This will push Putin’s image in the Arab world and maybe potentially promote him as a mediator for a solution between the Israelis and the Palestinians. So far, the Americans have proven to be terrible in all aspects of brokering an acceptable deal for the two parties. In fact, the representative of the Palestinian mission in the UK said in an interview that the US had failed in brokering a deal and other actors should be taking on this role. He mentioned China as a potential broker. If this signals anything, it is the Palestinians’ lack of trust in the US.
Washington’s possible abandonment of Ukraine will again show that the US is an unreliable partner and that its policies are transactional. If Ukraine loses — and it will probably do if aid is cut off — then America will find it much harder to make friends. Already, in the Middle East, we have seen America’s long-term friends adopting a more transactional attitude toward the US. This will probably be intensified. From now on, it will be difficult for the US to make true friends or strategic allies. Everyone will be trying to balance the US against someone else, whether that is Iran, Russia or China.
It is important to see how Zelensky deals with this blow. Will he cut ties with the West and try to salvage whatever he can with the Russians, knowing that the more he loses on the battlefield, the less he can get in any deal with Moscow? It is hard to say. However, one thing is for sure: America’s friends and partners will witness a surge in their skepticism in Uncle Sam’s reliability.
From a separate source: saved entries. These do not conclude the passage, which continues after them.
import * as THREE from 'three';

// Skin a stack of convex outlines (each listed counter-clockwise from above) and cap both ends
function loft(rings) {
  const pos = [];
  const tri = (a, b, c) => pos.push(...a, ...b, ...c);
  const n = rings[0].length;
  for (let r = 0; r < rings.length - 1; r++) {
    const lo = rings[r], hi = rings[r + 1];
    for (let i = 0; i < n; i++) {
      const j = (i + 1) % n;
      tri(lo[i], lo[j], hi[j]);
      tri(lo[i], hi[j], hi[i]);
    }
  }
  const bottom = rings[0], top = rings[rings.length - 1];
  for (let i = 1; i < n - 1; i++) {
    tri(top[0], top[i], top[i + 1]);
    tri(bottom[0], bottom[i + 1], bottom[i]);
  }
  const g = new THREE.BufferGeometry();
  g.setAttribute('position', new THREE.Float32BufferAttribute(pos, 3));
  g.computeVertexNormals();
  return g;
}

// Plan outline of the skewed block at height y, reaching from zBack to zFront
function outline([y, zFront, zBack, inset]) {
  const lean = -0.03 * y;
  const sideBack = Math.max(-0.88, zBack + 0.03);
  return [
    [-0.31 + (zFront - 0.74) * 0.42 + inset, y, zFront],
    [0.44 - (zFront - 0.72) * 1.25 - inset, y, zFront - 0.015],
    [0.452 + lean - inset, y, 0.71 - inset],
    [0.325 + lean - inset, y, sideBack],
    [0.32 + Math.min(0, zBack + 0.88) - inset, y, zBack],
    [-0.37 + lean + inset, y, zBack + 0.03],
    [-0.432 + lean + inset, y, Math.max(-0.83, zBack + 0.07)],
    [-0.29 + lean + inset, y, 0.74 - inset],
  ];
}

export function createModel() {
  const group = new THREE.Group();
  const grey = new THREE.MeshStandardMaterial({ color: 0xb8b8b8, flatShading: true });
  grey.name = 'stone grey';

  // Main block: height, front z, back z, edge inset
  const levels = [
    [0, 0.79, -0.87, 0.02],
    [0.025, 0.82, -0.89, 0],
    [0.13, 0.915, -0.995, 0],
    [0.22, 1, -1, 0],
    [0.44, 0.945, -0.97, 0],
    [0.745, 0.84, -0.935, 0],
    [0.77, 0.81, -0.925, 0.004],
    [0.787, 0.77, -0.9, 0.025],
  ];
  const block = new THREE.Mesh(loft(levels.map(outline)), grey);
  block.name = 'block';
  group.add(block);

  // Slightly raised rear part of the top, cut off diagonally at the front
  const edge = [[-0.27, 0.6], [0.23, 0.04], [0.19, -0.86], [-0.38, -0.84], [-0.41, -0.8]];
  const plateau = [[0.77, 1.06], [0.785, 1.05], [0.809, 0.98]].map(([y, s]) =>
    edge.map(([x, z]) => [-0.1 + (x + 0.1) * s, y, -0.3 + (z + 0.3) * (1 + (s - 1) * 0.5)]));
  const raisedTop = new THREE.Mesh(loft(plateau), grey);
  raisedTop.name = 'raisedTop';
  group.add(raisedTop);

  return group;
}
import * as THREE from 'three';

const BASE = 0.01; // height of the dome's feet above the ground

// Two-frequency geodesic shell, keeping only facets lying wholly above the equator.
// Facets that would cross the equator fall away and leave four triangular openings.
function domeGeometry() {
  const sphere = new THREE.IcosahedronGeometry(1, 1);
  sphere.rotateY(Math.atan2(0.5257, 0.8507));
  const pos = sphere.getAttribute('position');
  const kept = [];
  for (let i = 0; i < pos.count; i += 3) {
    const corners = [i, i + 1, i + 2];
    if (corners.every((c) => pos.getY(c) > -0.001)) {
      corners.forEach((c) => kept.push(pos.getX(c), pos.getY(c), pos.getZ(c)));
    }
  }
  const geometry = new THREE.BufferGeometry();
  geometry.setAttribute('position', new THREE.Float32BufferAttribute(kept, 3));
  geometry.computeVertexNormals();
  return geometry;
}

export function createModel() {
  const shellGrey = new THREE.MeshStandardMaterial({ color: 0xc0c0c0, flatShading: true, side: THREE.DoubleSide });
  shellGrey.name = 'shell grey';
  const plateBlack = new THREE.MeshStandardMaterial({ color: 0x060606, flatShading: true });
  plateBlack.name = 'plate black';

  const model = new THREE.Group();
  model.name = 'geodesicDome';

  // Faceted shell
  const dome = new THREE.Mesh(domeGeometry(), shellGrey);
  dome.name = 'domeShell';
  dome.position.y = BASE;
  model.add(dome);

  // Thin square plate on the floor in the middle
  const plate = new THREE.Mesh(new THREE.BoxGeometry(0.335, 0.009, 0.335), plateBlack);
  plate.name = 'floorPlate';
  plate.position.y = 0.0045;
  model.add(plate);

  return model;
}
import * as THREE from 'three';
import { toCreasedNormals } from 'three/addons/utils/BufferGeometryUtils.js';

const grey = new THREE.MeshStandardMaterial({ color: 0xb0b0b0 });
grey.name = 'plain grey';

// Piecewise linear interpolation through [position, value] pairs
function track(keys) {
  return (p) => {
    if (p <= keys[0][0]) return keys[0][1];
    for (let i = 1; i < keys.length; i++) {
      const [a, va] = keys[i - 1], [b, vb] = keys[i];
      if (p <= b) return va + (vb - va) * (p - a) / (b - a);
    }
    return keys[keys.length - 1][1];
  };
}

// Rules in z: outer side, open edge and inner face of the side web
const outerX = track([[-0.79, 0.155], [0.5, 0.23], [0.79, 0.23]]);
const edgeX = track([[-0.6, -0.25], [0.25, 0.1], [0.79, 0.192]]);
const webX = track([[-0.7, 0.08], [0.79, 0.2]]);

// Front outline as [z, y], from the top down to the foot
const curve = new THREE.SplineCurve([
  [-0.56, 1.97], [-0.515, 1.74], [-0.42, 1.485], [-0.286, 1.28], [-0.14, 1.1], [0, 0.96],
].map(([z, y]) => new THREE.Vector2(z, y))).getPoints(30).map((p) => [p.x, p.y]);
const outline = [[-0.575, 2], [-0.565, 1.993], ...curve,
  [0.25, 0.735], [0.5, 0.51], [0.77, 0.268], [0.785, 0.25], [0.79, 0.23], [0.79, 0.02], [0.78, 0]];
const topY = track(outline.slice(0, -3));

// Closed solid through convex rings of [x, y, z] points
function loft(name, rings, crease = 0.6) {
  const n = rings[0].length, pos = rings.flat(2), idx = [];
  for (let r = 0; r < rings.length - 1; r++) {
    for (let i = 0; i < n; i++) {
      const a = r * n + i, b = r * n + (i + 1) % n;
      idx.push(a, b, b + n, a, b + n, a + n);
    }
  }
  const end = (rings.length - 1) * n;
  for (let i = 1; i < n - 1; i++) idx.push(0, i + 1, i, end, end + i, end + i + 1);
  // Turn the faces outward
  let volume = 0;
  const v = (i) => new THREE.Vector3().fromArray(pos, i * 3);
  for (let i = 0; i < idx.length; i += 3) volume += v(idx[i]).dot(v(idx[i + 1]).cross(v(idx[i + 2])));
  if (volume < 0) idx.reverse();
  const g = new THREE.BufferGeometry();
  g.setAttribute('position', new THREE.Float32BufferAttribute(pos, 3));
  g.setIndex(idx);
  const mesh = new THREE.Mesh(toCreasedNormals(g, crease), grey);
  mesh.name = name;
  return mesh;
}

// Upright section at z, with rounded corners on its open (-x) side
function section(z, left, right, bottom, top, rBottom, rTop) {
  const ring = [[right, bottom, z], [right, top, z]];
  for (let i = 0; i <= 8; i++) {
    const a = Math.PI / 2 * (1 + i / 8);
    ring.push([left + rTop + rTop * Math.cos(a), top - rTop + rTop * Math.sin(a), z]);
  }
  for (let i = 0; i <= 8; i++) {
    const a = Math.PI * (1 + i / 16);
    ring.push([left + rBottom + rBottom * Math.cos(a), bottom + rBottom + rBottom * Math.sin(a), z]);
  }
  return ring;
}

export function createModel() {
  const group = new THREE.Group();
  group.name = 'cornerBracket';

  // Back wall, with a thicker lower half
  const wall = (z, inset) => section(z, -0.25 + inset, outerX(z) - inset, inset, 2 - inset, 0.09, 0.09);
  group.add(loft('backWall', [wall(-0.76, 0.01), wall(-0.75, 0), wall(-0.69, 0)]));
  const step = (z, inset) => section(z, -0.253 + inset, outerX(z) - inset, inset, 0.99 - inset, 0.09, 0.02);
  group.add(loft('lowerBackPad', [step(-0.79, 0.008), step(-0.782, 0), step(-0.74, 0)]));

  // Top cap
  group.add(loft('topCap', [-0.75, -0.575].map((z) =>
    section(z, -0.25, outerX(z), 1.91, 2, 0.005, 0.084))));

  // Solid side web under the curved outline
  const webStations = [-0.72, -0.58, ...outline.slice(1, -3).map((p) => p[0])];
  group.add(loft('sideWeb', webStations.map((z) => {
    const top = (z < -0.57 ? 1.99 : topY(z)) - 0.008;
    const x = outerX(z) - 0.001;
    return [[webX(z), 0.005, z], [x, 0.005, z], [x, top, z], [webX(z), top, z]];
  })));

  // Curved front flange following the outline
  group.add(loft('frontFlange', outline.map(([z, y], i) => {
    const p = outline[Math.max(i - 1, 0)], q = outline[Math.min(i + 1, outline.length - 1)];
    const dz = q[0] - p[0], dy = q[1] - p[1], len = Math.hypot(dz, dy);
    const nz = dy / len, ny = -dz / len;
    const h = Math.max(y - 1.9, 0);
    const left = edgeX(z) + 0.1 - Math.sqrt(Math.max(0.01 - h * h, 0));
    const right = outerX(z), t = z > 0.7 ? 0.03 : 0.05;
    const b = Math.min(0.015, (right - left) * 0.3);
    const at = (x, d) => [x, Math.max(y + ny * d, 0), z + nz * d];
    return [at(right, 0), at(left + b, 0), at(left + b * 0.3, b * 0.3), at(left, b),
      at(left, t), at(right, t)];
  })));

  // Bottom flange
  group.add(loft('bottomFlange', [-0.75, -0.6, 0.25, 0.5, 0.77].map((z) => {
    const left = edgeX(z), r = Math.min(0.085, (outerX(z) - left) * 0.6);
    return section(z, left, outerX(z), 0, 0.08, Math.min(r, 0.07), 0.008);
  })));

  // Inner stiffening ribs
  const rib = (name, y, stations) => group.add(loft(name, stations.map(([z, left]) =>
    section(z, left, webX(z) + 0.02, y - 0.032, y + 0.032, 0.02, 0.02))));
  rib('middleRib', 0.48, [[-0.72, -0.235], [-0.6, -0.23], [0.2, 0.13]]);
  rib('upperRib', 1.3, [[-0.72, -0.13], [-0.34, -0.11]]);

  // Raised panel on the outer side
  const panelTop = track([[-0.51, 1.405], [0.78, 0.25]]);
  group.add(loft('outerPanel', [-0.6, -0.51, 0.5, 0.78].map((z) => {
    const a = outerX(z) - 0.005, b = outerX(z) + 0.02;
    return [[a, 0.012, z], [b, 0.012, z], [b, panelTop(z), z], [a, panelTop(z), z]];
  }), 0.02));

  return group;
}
• Dr. Dania Koleilat Khatib is a specialist in US-Arab relations with a focus on lobbying. She is president of the Research Center for Cooperation and Peace Building, a Lebanese nongovernmental organization focused on Track II.